The superintendent also referenced Busby's role in a legal action brought by the City against the School Department which resulted in the finance director and School Committee being directed by the court to "adopt and adhere to a balanced school budget for fiscal year 2011."
Busby was also directed to prepare a corrective action plan that limited spending to amounts "actually appropriated for fiscal year 2011 and otherwise complies with all statutory requirements."
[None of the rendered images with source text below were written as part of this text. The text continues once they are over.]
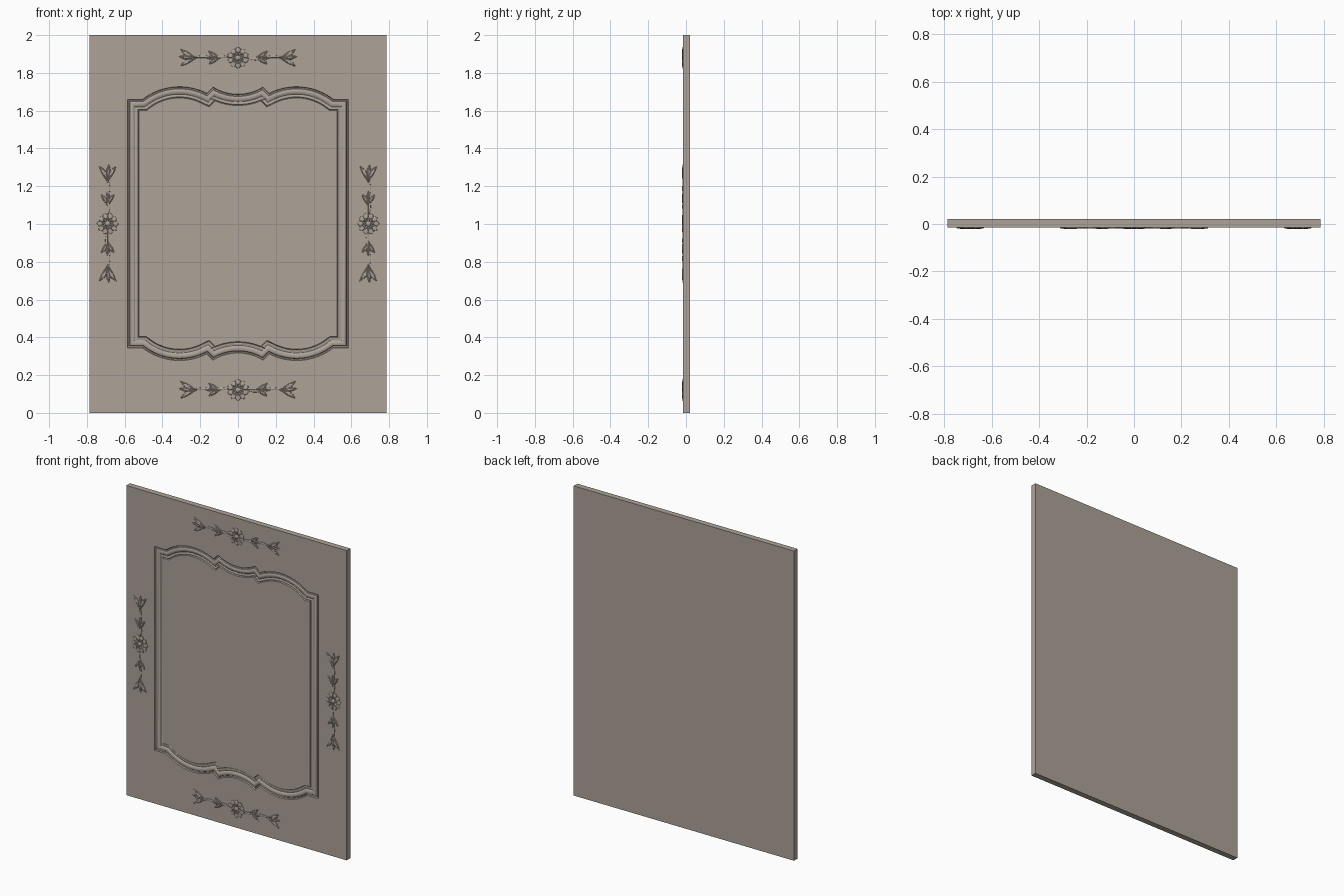
import bpy, bmesh, math
from mathutils import Vector, Matrix

if "Cube" in bpy.data.objects:
    bpy.data.objects.remove(bpy.data.objects["Cube"])

W, H = 0.787, 2.0            # half width and height of the slab
FRONT, BACK = -0.015, 0.022  # y of the slab faces
MID = 1.002                  # height of the frame's mirror line

taupe = bpy.data.materials.new("taupe paint")
taupe.diffuse_color = (0.42, 0.365, 0.315, 1)
taupe.use_nodes = True
taupe.node_tree.nodes["Principled BSDF"].inputs["Base Color"].default_value = taupe.diffuse_color


def finish(bm, name):
    bmesh.ops.recalc_face_normals(bm, faces=bm.faces)
    me = bpy.data.meshes.new(name)
    bm.to_mesh(me)
    bm.free()
    me.shade_smooth()
    me.set_sharp_from_angle(angle=math.radians(30))
    me.materials.append(taupe)
    return me


def add(name, me):
    ob = bpy.data.objects.new(name, me)
    bpy.context.collection.objects.link(ob)
    return ob


def arc(a, m, b, n):
    """Points of the circle through a, m, b, from a to b."""
    (ax, ay), (bx, by), (cx, cy) = a, m, b
    d = 2 * (ax * (by - cy) + bx * (cy - ay) + cx * (ay - by))
    A, B, C = ax * ax + ay * ay, bx * bx + by * by, cx * cx + cy * cy
    ox = (A * (by - cy) + B * (cy - ay) + C * (ay - by)) / d
    oy = (A * (cx - bx) + B * (ax - cx) + C * (bx - ax)) / d
    r = math.hypot(ax - ox, ay - oy)
    t0, t1 = math.atan2(ay - oy, ax - ox), math.atan2(cy - oy, cx - ox)
    t1 = t0 + (t1 - t0 + math.pi) % (2 * math.pi) - math.pi
    return [(ox + r * math.cos(t0 + (t1 - t0) * i / n),
             oy + r * math.sin(t0 + (t1 - t0) * i / n)) for i in range(n + 1)]


# Outline of the frame: left half of the top edge, then mirrored twice
half = [(-0.585, 1.66)]
half += arc((-0.505, 1.66), (-0.31, 1.727), (-0.165, 1.692), 16)
half += arc((-0.132, 1.725), (0, 1.687), (0.132, 1.725), 16)[:9]
top = half + [(-x, z) for x, z in half[-2::-1]]
path = [Vector(p) for p in top + [(x, 2 * MID - z) for x, z in top[::-1]]]


def inset(d):
    """Mitred inward offset of the clockwise frame outline."""
    out = []
    for i, p in enumerate(path):
        e0 = (p - path[i - 1]).normalized()
        e1 = (path[(i + 1) % len(path)] - p).normalized()
        n0, n1 = Vector((e0.y, -e0.x)), Vector((e1.y, -e1.x))
        out.append(p + (n0 + n1) * d / (1 + n0.dot(n1)))
    return out


# Slab with the moulding cut into its front: (inset, depth) profile
profile = [(0, 0), (0.003, 0.008), (0.009, 0.008), (0.012, 0.003), (0.018, 0.0004),
           (0.024, -0.0006), (0.030, 0.0004), (0.036, 0.003), (0.040, 0.006),
           (0.044, 0.006), (0.049, 0.004), (0.055, 0.005), (0.057, 0.008), (0.060, 0)]
bm = bmesh.new()
rings = [[bm.verts.new((p.x, FRONT + dy, p.y)) for p in inset(d)] for d, dy in profile]
n = len(path)
for a, b in zip(rings, rings[1:]):
    for i in range(n):
        j = (i + 1) % n
        bm.faces.new((a[i], a[j], b[j], b[i]))
bm.faces.new(rings[-1])
corners = [(-W, 0), (W, 0), (W, H), (-W, H)]
fr = [bm.verts.new((x, FRONT, z)) for x, z in corners]
bk = [bm.verts.new((x, BACK, z)) for x, z in corners]
for i in range(4):
    j = (i + 1) % 4
    bm.faces.new((fr[i], fr[j], bk[j], bk[i]))
bm.faces.new(bk)
edges = [bm.edges.get((fr[i], fr[(i + 1) % 4])) for i in range(4)]
edges += [bm.edges.get((rings[0][i], rings[0][(i + 1) % n])) for i in range(n)]
bmesh.ops.triangle_fill(bm, edges=edges, use_beauty=True, normal=(0, -1, 0))
add("panel_with_moulding", finish(bm, "panel"))


def leaf(bm, base, tip, width, height, blunt=1.0, bend=0.0, groove=0.0, steps=10):
    """Domed leaf lying on the panel; blunt > 1 moves the widest part to the tip."""
    b, t = Vector(base), Vector(tip)
    along = t - b
    side = Vector((-along.y, along.x)).normalized()
    rows = []
    for i in range(steps + 1):
        s = i / steps
        w = width * max(math.sin(math.pi * s ** blunt), 0.06)
        c = b + along * s + side * bend * math.sin(math.pi * s)
        row = []
        for k in (-1, -0.8, -0.4, 0, 0.4, 0.8, 1):
            h = height * (math.sqrt(1 - k * k) - (groove if k == 0 else 0))
            h *= 0.45 + 0.55 * math.sin(math.pi * s)
            p = c + side * k * w
            row.append(bm.verts.new((p.x, -h if abs(k) < 1 else 0.002, p.y)))
        rows.append(row)
    for r, q in zip(rows, rows[1:]):
        for k in range(6):
            bm.faces.new((r[k], r[k + 1], q[k + 1], q[k]))


# Flower-and-leaf ornament, lying along x around the origin
bm = bmesh.new()
for i in range(10):
    a = math.tau * (i + 0.5) / 10
    d = Vector((math.cos(a), math.sin(a)))
    leaf(bm, d * 0.010, d * 0.058, 0.0155, 0.0062, blunt=1.7, groove=0.3)
bmesh.ops.create_uvsphere(bm, u_segments=16, v_segments=8, radius=1,
                          matrix=Matrix.Diagonal((0.014, 0.007, 0.014, 1)))
for s in (-1, 1):
    leaf(bm, (s * 0.04, 0), (s * 0.14, 0.0), 0.008, 0.005, bend=-0.006)
    leaf(bm, (s * 0.12, 0), (s * 0.25, 0.0), 0.007, 0.005, bend=s * 0.006)
    for v in (-1, 1):
        # inner spray, then outer spray
        leaf(bm, (s * 0.09, 0), (s * 0.155, v * 0.036), 0.012, 0.0062, 1.2, -s * v * 0.007, 0.3)
        leaf(bm, (s * 0.215, 0), (s * 0.305, v * 0.046), 0.013, 0.0064, 1.2, -s * v * 0.008, 0.3)
    leaf(bm, (s * 0.105, 0), (s * 0.172, 0), 0.011, 0.007, groove=0.3)
    leaf(bm, (s * 0.235, 0.0), (s * 0.312, 0.006), 0.013, 0.007, groove=0.3)
ornament = finish(bm, "flower_ornament")

for name, x, z, turn in (("top_ornament", 0, 1.88, 0), ("bottom_ornament", 0, 0.122, 0),
                         ("left_ornament", -0.69, MID, 90), ("right_ornament", 0.69, MID, 90)):
    ob = add(name, ornament)
    ob.location = (x, FRONT, z)
    ob.rotation_euler = (0, math.radians(turn), 0)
Donoyan, who arrived in the district in September of 2011 after former Superintendent Robert Gerardi took a job in Massachusetts, said the amended budget resulting from the court action was based "upon your figures and your forecasts," Donoyan said. Rather than “limiting spending to the amounts actually appropriated, as depicted in your amended budgets, the education department actually spent substantially more money than was appropriated,” Donoyan wrote.
“Throughout the first half of fiscal year 2012 you assured the superintendent and school committee that the 2012 budget was balanced, that is, spending for the fiscal year would be limited to the amounts actually appropriated. You were incorrect again,” Donoyan said. “The projected deficit for the fiscal year 2012 is $7.3 million. Your failure to recognize this gross disparity between the expenditures and revenues is obviously unacceptable,” the letter stated.
Donoyan said the city was subsequently required to pay for an independent review of the books and records of the education department that after many weeks of review found that “rather than having sufficient revenues to cover expenses for the balance of fiscal year 2012 (ending June 30), the Woonsocket Education Department will likely run out of money in approximately one month, or three months before the expiration of the current fiscal year,” Donoyan wrote in her recommendation.
“As a result there is little if any latitude to cut expenses or seek increases in revenue to avoid a collapse of the school system or bankruptcy for the city,” Donoyan stated.
The superintendent also pointed to Busby's estimate that a reduction of kindergarten classes to half-day would save money as also incorrect. The department did not save the money projected by Busby under the change for Fiscal 2011, a factor contributing to the deficit that year.
Busby was also required under her position to file specific financial reports and statistical data in preparation of the fiscal budget, filings Donoyan said Busby did not complete for six different reports to the IRS, the State of Rhode Island, the City of Woonsocket, and others.
And, finally, Donoyan pointed out that the school department had never agreed to the $12,000 fee Busby's job search agency required as part of her hiring and noted department was to have been repaid the sum by Busby after she was a hired. A repayment arrangement with the school department was to be set up, according to Donoyan. “You never arranged for the repayment and to this date you remain indebted to the department for the full amount of $12,000,” Donoyan said.
“Each of the separate items described above is sufficient cause to terminate your employment. Collectively, they amply demonstrate your failure and inability to perform the duties of your office,” Donoyan noted.
The letter concluded with Donoyan notifying Busby that the School Committee would consider her termination on Wednesday and stating the options for it to be heard in open or closed session and her rights to legal counsel and a formal hearing.
Before the committee's vote, Ackerman asked Donoyan several questions about Busby's assertions that a small surplus would be realized in 2011 and her projection, as that budget ended, that a surplus in the range of $400,000 could be expected. He also reviewed Busby's later assurances to Donoyan about the 2012 budget and her indications that “everything would be OK.” Ackerman concluded by noting the repayment of the $12,000 awarded to Busby's employment agency remains outstanding.
The members of the School Committee subsequently voted unanimously and without further comment to approve Donoyan's recommendation.